== TASK PROMPT ==
Return the records from the first line through the line containing "figure.position.x = 0.05;", and leave out the pictures.

Data entries
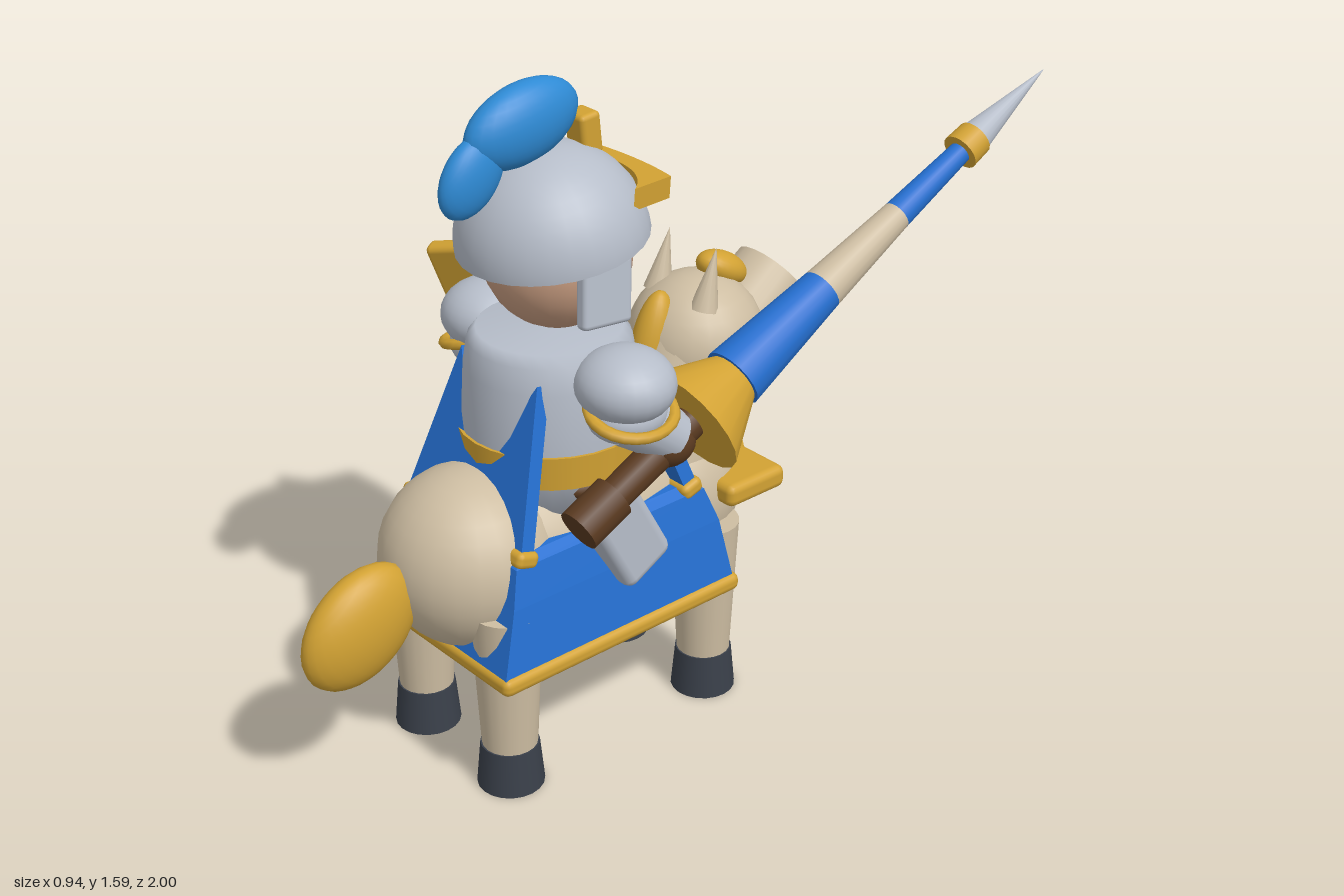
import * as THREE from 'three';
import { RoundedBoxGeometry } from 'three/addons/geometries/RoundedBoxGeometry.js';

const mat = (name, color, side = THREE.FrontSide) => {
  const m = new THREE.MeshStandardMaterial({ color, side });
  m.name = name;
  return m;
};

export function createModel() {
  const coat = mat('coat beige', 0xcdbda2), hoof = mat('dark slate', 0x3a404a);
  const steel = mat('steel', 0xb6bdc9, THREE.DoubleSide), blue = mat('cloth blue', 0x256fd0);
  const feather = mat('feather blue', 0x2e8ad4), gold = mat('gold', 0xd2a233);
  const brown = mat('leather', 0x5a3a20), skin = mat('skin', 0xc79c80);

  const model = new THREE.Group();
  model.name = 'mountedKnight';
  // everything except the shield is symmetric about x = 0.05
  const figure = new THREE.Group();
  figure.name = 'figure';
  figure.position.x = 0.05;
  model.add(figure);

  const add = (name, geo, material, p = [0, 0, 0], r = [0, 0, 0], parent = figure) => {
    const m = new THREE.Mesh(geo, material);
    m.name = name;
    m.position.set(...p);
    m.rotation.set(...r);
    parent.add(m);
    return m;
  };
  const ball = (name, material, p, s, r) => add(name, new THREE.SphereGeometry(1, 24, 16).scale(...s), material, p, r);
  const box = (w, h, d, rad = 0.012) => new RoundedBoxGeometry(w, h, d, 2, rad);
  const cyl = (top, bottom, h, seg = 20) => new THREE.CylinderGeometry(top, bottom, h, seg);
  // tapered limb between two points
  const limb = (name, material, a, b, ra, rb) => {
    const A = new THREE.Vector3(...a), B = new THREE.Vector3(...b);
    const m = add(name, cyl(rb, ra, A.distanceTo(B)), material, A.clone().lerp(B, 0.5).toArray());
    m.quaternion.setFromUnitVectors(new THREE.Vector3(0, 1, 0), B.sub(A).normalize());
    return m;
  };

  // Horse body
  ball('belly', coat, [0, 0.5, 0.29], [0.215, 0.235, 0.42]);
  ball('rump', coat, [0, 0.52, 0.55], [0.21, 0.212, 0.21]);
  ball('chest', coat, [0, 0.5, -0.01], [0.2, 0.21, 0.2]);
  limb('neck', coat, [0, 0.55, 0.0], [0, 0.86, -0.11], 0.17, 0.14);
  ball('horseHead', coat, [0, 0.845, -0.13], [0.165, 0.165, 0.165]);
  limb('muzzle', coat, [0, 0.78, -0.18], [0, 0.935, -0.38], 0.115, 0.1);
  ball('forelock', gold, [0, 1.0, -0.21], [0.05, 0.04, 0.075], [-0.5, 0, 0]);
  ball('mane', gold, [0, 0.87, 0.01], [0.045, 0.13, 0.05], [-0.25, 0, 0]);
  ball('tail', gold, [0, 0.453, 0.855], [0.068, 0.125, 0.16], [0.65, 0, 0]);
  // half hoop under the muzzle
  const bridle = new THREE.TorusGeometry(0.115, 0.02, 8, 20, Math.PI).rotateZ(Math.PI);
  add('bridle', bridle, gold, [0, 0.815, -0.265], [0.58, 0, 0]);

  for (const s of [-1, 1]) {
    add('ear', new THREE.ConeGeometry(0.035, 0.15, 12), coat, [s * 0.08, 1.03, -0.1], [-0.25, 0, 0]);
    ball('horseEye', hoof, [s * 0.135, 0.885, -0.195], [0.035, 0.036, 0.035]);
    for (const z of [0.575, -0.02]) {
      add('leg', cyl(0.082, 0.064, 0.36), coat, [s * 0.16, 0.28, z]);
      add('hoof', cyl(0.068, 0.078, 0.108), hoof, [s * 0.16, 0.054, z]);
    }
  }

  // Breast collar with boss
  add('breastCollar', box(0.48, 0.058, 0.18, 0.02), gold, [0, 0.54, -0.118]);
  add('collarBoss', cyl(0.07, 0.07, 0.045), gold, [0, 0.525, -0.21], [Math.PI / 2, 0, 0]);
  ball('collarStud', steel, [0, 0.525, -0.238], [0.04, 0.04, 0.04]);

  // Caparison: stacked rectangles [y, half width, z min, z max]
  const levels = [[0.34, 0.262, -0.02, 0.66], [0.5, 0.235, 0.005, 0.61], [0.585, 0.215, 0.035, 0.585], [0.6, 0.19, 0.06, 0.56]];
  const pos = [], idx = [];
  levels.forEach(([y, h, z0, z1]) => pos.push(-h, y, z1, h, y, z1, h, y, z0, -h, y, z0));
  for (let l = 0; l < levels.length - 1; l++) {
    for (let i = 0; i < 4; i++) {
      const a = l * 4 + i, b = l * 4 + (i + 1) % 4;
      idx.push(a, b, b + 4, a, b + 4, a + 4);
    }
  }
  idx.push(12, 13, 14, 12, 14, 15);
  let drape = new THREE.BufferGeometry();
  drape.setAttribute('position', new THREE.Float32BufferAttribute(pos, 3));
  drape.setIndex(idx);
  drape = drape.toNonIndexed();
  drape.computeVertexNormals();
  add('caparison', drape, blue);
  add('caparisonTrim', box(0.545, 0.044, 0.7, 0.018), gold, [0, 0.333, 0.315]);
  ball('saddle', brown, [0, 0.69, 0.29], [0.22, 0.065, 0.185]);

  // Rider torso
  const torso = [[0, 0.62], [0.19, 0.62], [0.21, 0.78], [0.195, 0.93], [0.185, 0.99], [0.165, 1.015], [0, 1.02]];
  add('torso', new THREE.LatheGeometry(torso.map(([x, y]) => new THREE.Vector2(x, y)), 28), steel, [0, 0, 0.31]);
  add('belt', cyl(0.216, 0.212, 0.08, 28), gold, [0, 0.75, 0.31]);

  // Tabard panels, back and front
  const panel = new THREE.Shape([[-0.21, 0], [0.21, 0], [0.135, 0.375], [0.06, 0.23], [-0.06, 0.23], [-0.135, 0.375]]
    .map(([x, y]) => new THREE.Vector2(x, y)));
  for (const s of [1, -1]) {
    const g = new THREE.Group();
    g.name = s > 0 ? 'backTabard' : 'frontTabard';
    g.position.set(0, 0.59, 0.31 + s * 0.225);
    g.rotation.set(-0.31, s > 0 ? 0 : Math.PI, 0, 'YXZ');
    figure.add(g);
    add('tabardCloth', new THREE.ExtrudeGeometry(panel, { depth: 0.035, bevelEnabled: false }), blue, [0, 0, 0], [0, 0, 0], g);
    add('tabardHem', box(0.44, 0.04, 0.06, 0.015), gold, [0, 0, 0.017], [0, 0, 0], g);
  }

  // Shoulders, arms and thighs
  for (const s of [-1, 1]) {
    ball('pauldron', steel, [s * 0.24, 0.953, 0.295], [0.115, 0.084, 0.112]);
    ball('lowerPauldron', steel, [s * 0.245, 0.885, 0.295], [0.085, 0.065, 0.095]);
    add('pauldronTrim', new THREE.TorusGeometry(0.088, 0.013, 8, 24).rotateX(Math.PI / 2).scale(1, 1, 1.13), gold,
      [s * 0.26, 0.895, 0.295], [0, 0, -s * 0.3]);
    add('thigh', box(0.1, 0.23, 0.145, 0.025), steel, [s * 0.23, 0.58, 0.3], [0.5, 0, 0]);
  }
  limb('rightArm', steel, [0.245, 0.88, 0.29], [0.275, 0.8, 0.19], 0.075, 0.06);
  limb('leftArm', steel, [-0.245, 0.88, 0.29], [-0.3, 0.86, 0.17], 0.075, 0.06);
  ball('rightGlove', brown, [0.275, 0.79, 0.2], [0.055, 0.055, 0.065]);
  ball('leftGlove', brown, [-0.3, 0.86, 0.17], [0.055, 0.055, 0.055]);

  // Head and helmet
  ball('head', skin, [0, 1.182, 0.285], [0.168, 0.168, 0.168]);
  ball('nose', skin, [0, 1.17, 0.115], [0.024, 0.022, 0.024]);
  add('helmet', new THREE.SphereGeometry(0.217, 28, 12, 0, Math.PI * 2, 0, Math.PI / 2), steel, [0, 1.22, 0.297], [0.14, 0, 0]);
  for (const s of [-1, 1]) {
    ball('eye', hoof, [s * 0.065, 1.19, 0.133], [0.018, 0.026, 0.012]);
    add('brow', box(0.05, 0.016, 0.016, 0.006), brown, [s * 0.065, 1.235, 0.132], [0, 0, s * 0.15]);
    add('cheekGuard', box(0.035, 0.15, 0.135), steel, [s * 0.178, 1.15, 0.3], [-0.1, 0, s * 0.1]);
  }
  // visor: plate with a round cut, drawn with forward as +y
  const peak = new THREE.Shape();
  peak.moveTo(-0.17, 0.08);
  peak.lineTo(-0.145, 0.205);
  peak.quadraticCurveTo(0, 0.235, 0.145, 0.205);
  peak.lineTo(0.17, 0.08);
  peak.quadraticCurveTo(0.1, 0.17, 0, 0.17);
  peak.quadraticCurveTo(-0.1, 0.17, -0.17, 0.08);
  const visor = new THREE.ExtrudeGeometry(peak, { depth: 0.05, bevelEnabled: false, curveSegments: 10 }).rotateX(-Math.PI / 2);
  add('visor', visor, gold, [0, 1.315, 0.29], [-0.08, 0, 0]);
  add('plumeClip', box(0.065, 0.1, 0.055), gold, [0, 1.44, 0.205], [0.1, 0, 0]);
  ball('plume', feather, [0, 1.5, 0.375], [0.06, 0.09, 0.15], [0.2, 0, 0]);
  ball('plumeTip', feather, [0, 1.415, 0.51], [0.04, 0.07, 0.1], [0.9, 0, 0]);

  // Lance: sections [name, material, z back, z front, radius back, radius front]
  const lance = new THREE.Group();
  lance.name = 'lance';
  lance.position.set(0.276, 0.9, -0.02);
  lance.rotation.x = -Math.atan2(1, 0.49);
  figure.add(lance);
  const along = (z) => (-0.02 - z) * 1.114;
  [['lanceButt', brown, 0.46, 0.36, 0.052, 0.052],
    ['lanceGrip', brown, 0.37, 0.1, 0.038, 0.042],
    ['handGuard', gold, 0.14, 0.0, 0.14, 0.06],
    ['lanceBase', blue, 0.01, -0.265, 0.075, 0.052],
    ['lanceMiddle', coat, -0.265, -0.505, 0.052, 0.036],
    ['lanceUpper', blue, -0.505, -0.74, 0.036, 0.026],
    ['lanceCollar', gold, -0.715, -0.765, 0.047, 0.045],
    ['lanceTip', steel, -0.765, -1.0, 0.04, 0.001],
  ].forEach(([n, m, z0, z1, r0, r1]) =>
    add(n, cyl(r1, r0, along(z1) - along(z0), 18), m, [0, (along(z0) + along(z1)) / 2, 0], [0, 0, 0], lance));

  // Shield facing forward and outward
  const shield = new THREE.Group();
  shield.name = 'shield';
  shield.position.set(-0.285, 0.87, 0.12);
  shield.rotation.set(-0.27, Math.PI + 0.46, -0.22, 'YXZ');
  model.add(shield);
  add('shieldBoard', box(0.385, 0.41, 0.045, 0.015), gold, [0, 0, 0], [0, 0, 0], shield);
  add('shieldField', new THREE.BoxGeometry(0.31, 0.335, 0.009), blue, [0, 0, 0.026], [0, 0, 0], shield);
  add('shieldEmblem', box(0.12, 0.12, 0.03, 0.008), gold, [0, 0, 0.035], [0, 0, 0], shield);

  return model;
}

== ANSWER TO THIS TASK ==
import * as THREE from 'three';
import { RoundedBoxGeometry } from 'three/addons/geometries/RoundedBoxGeometry.js';

const mat = (name, color, side = THREE.FrontSide) => {
  const m = new THREE.MeshStandardMaterial({ color, side });
  m.name = name;
  return m;
};

export function createModel() {
  const coat = mat('coat beige', 0xcdbda2), hoof = mat('dark slate', 0x3a404a);
  const steel = mat('steel', 0xb6bdc9, THREE.DoubleSide), blue = mat('cloth blue', 0x256fd0);
  const feather = mat('feather blue', 0x2e8ad4), gold = mat('gold', 0xd2a233);
  const brown = mat('leather', 0x5a3a20), skin = mat('skin', 0xc79c80);

  const model = new THREE.Group();
  model.name = 'mountedKnight';
  // everything except the shield is symmetric about x = 0.05
  const figure = new THREE.Group();
  figure.name = 'figure';
  figure.position.x = 0.05;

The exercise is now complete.